Cantonese Tuesdays: Talking S*&# about Politics


Cantonese can be a creative tool for foul language and political insults. A few years ago, the phrase “Delay no more” started appearing on t-shirts and billboards for a popular clothing brand, hinting at the similar-sounding Cantonese diu lei lo mo, which means “f**k your old mother”. Soon after, grassroots organisations added the profanity to their own cause by printing their own t-shirts: “Universal Suffrage, Delay No More” and “Delay No More, Stop Reclamation of the Habour.”

Earlier this year, a stuffed wolf toy from IKEA called Lufsig also became a crude symbol of anti-government protest – the nickname of Hong Kong’s Chief Executive CY Leung by his critics is “the wolf”. As the product’s official Chinese name is lo mo sai (路姆西), the phrase “to throw a Lufsig”, diu lei lo mo sai (丟你路姆西), sounds rather like “f**k your old mother’s c***,” one of the richest vulgarities you can utter in Cantonese.
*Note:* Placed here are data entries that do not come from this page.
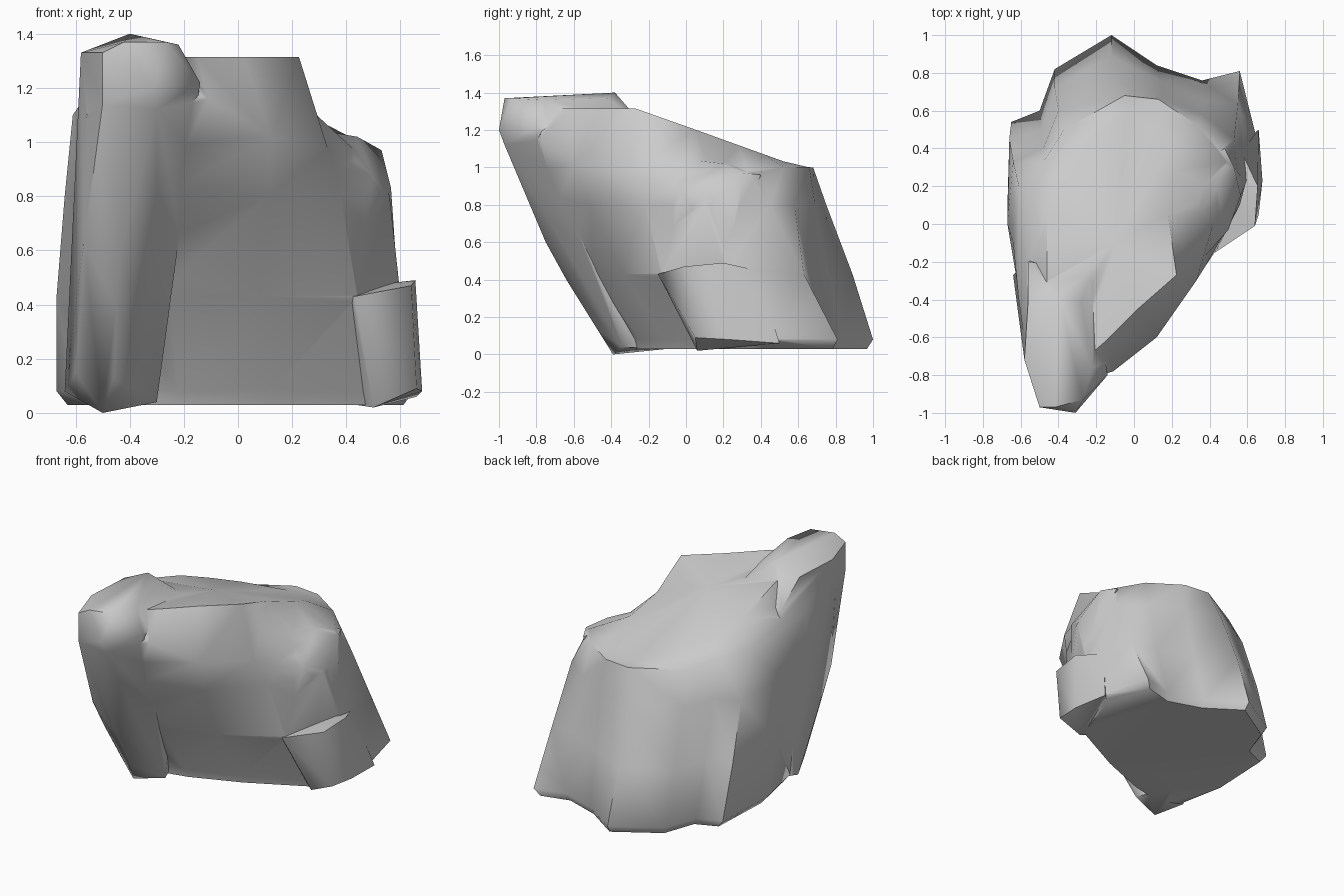
import bpy, bmesh


def finish(name, bm):
    bmesh.ops.triangulate(bm, faces=bm.faces[:])
    bmesh.ops.recalc_face_normals(bm, faces=bm.faces[:])
    me = bpy.data.meshes.new(name)
    bm.to_mesh(me)
    bm.free()
    ob = bpy.data.objects.new(name, me)
    bpy.context.collection.objects.link(ob)
    return ob


def loft(name, rings, centre):
    bm = bmesh.new()
    vs = [[bm.verts.new(p) for p in r] for r in rings]
    n = len(vs[0])
    for a, b in zip(vs, vs[1:]):
        for i in range(n):
            j = (i + 1) % n
            bm.faces.new((a[i], a[j], b[j], b[i]))
    bm.faces.new(vs[0][::-1])
    top = bm.verts.new(centre)
    for i in range(n):
        bm.faces.new((vs[-1][i], vs[-1][(i + 1) % n], top))
    return finish(name, bm)


def chunk(name, pts):
    bm = bmesh.new()
    for p in pts:
        bm.verts.new(p)
    r = bmesh.ops.convex_hull(bm, input=bm.verts[:])
    junk = list({v for v in r["geom_interior"] + r["geom_unused"]
                 if isinstance(v, bmesh.types.BMVert)})
    bmesh.ops.delete(bm, geom=junk, context='VERTS')
    return finish(name, bm)


# Leaning cross-sections, running from the front-left column round by the right
base = [(-.60, -.24), (-.45, -.30), (-.22, -.25), (.12, -.12), (.52, .08), (.65, .45),
        (.56, .81), (.36, .76), (.12, .84), (-.12, 1.0), (-.42, .82), (-.5, .6),
        (-.65, .54), (-.67, .1)]
low = [(-.60, -.42), (-.44, -.56), (-.32, -.5), (.08, -.34), (.44, -.13), (.6, .25),
       (.55, .63), (.36, .66), (.14, .76), (-.12, .89), (-.42, .72), (-.49, .5),
       (-.66, .45), (-.67, 0)]
mid = [(-.58, -.6), (-.44, -.73), (-.28, -.69), (.11, -.51), (.38, -.22), (.56, .1),
       (.53, .45), (.36, .58), (.15, .69), (-.1, .75), (-.4, .6), (-.48, .4),
       (-.64, .33), (-.64, -.1)]
rim = [(-.56, -.78, 1.1), (-.35, -.85, 1.1), (-.11, -.78, 1.16), (.12, -.6, 1.02),
       (.33, -.3, .98), (.42, 0, .98), (.49, .33, .98), (.34, .52, 1.0), (.13, .66, 1.0),
       (-.05, .68, 1.0), (-.37, .5, 1.0), (-.48, .33, 1.05), (-.61, .2, 1.07),
       (-.61, -.4, 1.1)]
plate = [(-.45, -.72), (-.3, -.75), (-.15, -.62), (.02, -.45), (.225, -.27), (.18, .05),
         (.22, .28), (.2, .42), (.1, .52), (-.03, .6), (-.27, .42), (-.38, .25),
         (-.46, .05), (-.46, -.3)]
rock = loft("rock", [
    [(x * .94, .2 + (y - .2) * .96, .03) for x, y in base],
    [(x, y, .08) for x, y in base],
    [(x, y, .43) for x, y in low],
    [(x, y, .8) for x, y in mid],
    rim,
    [(x, y, min(1.315, 1.22 - .36 * y)) for x, y in plate]], (-.1, -.1, 1.255))

# Front-left column, lower right block, right shoulder
parts = [
    chunk("column", [(-.58, -.72, 1.33), (-.5, -.97, 1.33), (-.42, -.97, 1.37),
                     (-.27, -.93, 1.37), (-.22, -.76, 1.36), (-.4, -.38, 1.4),
                     (-.28, -.42, 1.37), (-.56, -.4, 1.33), (-.31, -1, 1.2),
                     (-.5, -.97, 1.14), (-.14, -.8, 1.22), (-.3, -.97, 1.12),
                     (-.22, -.25, 1.25), (-.56, -.2, 1.18),
                     (-.57, -.72, .62), (-.43, -.75, .6), (-.58, -.58, .4),
                     (-.45, -.64, .4), (-.6, -.4, .15), (-.46, -.47, .13),
                     (-.5, -.39, 0), (-.64, -.27, .08), (-.3, -.34, .04),
                     (-.4, -.1, .03)]),
    chunk("right_block", [(.43, -.15, .43), (.64, -.01, .47), (.655, .2, .49),
                          (.68, .23, .08), (.66, .05, .09), (.5, .06, .02),
                          (.66, .5, .06), (.57, .38, .45), (.3, .2, .05), (.3, .2, .45)]),
    chunk("right_shoulder", [(.35, -.2, .91), (.32, .03, 1.04), (.44, .2, 1.02),
                             (.53, .3, .97), (.565, .15, .83), (.5, -.03, .87),
                             (.44, -.1, .5), (.59, .22, .47), (.2, .2, .6),
                             (.2, .25, 1.05), (.48, .4, .96)]),
]
bpy.context.view_layer.objects.active = rock
for p in parts:
    m = rock.modifiers.new("join", 'BOOLEAN')
    m.operation, m.solver, m.object = 'UNION', 'EXACT', p
    bpy.ops.object.modifier_apply(modifier=m.name)
    bpy.data.objects.remove(p, do_unlink=True)

# Smooth faces with creases
bpy.ops.object.select_all(action='DESELECT')
rock.select_set(True)
bpy.ops.object.shade_smooth_by_angle(angle=0.95)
Last December, a protester availed himself of this homophone by throwing a Lufsig toy at CY Leung.

All this raises the question, why do Hong Kongers have such potty mouths, especially when it comes to politics?

The obvious reason is that the Hong Kong government is full of things to complain about. But another explanation is that unlike in the mainland, public opinion in Hong Kong can be voiced openly, and people on the street have a tendency to be crass. The now discontinued RTHK radio show “Teacup in a Storm” became popular because ordinary citizens could call in live and express their grievances about life in Hong Kong, often in colourful and uncensored language.

Even Chinese New Year is an excuse to vent about politics. The annual Flower Market in Victoria Park is a chance for university students and political parties alike to set up shop. Last year a stall run by the Democratic Party sold toilet paper printed with the image of CY Leung’s face, so ordinary citizens could start a smear campaign every time they went to the loo.

Especially amidst threats that Cantonese will be ditched from Guangdong public television, Hong Kongers are all the more passionate about their right and responsibility to talk s*&# about politics. Even if they sometimes need to throw a stuffed toy to prove it, they certainly won’t delay any more.

Rosalyn S is from Hong Kong and lives in Beijing